____ Data supplied

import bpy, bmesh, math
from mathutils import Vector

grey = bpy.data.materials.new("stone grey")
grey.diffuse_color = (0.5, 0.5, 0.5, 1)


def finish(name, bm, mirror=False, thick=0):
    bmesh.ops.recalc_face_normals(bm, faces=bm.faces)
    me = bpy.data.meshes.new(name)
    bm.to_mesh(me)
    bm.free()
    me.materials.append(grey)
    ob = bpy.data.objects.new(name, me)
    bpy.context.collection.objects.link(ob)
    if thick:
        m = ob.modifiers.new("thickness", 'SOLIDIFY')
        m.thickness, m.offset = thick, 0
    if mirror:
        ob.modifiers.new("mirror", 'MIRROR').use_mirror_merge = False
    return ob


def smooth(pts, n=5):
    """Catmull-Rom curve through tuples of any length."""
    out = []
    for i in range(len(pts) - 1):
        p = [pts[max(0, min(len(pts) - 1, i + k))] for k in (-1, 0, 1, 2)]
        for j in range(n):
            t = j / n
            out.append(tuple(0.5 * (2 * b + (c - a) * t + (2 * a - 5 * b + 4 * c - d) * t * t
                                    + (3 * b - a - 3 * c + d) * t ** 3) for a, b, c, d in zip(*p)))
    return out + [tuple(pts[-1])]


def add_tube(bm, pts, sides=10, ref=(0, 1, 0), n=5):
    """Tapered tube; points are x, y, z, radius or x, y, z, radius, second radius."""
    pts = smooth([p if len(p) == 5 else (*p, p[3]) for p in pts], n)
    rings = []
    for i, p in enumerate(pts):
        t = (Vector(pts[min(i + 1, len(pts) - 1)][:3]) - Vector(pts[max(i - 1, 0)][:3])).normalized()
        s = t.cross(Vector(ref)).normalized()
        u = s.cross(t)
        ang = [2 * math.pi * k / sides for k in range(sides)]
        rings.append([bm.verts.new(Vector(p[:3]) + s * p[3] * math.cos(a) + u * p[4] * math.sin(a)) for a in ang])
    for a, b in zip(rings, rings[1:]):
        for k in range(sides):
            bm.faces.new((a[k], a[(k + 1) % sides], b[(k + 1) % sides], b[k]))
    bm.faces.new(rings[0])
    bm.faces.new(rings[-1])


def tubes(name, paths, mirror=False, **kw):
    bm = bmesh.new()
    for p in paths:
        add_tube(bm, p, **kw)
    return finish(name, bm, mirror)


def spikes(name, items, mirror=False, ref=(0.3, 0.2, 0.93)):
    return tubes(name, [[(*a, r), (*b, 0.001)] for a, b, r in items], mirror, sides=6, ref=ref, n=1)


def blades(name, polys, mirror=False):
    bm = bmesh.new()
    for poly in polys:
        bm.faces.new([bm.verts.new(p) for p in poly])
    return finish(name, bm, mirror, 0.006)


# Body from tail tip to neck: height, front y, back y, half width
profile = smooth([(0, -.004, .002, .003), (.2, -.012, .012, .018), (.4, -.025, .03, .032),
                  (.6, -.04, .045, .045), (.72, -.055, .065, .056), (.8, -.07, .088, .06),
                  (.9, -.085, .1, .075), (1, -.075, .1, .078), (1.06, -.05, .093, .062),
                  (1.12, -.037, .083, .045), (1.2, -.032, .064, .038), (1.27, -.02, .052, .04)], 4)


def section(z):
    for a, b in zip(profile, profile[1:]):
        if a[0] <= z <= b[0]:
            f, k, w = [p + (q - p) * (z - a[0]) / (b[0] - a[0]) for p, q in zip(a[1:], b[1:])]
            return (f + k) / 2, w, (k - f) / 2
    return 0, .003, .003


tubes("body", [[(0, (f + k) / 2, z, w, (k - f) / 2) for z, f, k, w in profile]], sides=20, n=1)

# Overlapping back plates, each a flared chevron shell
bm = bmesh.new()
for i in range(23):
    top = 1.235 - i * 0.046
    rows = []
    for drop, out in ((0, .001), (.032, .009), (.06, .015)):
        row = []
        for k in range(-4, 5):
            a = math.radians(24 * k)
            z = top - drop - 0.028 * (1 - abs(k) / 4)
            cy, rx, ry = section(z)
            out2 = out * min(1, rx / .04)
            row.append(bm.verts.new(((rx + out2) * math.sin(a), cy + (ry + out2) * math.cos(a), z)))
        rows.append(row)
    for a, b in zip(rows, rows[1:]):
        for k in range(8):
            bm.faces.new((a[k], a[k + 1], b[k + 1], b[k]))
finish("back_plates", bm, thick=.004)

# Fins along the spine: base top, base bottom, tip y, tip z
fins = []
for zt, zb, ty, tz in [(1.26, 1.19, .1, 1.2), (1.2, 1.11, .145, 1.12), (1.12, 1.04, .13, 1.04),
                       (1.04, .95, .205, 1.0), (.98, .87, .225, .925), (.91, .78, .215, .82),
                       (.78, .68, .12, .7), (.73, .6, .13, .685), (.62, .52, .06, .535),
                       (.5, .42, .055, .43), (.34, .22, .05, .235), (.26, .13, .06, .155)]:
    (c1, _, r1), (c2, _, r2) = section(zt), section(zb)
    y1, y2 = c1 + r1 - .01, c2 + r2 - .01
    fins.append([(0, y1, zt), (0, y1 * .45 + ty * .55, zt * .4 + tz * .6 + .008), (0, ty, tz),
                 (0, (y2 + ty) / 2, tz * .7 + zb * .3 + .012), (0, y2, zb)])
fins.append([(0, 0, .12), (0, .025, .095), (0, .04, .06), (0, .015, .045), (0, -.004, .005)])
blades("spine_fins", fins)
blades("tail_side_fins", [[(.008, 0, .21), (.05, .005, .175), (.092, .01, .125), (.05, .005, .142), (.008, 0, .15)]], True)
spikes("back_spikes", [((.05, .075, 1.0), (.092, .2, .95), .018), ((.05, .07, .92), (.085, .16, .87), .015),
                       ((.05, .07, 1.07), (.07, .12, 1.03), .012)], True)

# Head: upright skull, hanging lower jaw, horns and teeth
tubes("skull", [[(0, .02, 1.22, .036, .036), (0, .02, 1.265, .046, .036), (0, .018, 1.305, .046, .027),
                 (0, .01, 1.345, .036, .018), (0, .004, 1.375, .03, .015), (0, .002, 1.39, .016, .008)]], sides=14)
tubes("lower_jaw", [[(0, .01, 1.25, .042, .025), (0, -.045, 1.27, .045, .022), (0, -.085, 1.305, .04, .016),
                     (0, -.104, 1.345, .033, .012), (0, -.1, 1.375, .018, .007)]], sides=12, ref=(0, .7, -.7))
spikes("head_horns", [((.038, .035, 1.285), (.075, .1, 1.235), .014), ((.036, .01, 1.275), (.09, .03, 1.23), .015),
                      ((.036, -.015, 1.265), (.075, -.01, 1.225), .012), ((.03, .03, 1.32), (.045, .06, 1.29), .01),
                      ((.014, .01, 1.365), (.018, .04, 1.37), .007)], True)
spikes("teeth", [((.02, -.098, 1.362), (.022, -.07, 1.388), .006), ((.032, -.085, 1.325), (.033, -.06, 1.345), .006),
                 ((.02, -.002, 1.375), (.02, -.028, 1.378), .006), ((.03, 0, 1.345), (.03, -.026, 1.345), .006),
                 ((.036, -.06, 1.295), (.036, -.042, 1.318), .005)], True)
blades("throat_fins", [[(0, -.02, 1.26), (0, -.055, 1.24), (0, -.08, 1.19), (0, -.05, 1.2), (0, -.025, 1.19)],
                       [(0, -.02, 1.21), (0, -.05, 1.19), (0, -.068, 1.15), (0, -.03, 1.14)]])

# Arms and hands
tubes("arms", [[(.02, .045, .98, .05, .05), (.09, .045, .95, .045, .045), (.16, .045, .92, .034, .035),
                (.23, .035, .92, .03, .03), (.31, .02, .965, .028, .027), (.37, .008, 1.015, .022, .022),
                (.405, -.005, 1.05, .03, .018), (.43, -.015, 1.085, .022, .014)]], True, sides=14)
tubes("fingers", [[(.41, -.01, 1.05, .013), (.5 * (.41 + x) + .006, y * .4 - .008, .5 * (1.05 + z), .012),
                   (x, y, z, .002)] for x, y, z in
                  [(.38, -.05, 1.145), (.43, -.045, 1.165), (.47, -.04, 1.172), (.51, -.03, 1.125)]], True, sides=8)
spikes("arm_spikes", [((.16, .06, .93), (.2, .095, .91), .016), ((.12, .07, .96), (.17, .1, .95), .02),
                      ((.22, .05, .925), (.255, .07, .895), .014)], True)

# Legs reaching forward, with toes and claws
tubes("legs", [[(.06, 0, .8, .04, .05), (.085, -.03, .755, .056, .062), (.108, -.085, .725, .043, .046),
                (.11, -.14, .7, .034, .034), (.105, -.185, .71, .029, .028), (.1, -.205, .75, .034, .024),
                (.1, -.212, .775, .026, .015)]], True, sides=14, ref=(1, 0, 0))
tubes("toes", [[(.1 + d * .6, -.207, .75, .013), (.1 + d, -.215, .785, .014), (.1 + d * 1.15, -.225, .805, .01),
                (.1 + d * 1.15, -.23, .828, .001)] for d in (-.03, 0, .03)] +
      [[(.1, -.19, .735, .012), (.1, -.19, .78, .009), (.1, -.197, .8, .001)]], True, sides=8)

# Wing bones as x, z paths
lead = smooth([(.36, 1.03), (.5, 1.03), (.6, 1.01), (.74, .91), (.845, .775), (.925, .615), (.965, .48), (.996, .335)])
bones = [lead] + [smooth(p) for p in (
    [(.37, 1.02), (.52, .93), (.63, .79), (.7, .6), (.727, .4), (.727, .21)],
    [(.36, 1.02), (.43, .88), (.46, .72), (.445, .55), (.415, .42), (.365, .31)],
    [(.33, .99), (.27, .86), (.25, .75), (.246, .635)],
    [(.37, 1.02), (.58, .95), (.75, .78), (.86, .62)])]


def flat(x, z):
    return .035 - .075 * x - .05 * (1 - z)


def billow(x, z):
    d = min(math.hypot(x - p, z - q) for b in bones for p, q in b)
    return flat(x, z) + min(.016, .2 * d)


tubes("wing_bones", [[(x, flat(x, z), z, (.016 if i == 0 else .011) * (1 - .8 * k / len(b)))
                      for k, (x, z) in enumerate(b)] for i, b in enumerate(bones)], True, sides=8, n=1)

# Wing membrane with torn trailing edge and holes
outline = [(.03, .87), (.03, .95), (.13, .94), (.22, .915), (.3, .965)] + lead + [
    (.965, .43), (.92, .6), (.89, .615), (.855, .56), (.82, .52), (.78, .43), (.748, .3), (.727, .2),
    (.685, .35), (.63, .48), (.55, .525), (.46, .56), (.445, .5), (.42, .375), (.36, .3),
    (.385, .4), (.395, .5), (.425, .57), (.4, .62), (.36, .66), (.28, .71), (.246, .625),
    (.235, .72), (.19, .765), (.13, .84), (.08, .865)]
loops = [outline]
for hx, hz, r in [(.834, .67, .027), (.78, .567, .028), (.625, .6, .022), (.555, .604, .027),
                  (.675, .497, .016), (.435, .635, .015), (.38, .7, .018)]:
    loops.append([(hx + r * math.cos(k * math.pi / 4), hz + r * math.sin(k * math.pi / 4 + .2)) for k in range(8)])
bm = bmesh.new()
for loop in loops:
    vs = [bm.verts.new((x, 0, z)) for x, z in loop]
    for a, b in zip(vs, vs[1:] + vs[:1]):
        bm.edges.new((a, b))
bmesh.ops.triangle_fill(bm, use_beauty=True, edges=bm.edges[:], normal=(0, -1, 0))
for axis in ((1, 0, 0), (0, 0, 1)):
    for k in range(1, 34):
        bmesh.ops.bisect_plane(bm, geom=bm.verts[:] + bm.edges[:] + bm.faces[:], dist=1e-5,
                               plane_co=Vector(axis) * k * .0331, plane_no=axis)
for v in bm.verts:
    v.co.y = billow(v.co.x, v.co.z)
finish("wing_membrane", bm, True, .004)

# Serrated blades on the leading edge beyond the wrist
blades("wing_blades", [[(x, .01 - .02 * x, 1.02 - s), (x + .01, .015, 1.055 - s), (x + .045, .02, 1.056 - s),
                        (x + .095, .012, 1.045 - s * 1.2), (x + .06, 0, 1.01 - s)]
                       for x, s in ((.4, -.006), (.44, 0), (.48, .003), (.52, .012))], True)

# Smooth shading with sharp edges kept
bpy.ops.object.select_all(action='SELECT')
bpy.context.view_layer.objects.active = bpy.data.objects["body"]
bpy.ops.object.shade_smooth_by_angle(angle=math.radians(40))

________

Copy every line of the records above, starting with the first, up to and including the line containing "bmesh.ops.recalc_face_normals(bm, faces=bm.faces)".

import bpy, bmesh, math
from mathutils import Vector

grey = bpy.data.materials.new("stone grey")
grey.diffuse_color = (0.5, 0.5, 0.5, 1)


def finish(name, bm, mirror=False, thick=0):
    bmesh.ops.recalc_face_normals(bm, faces=bm.faces)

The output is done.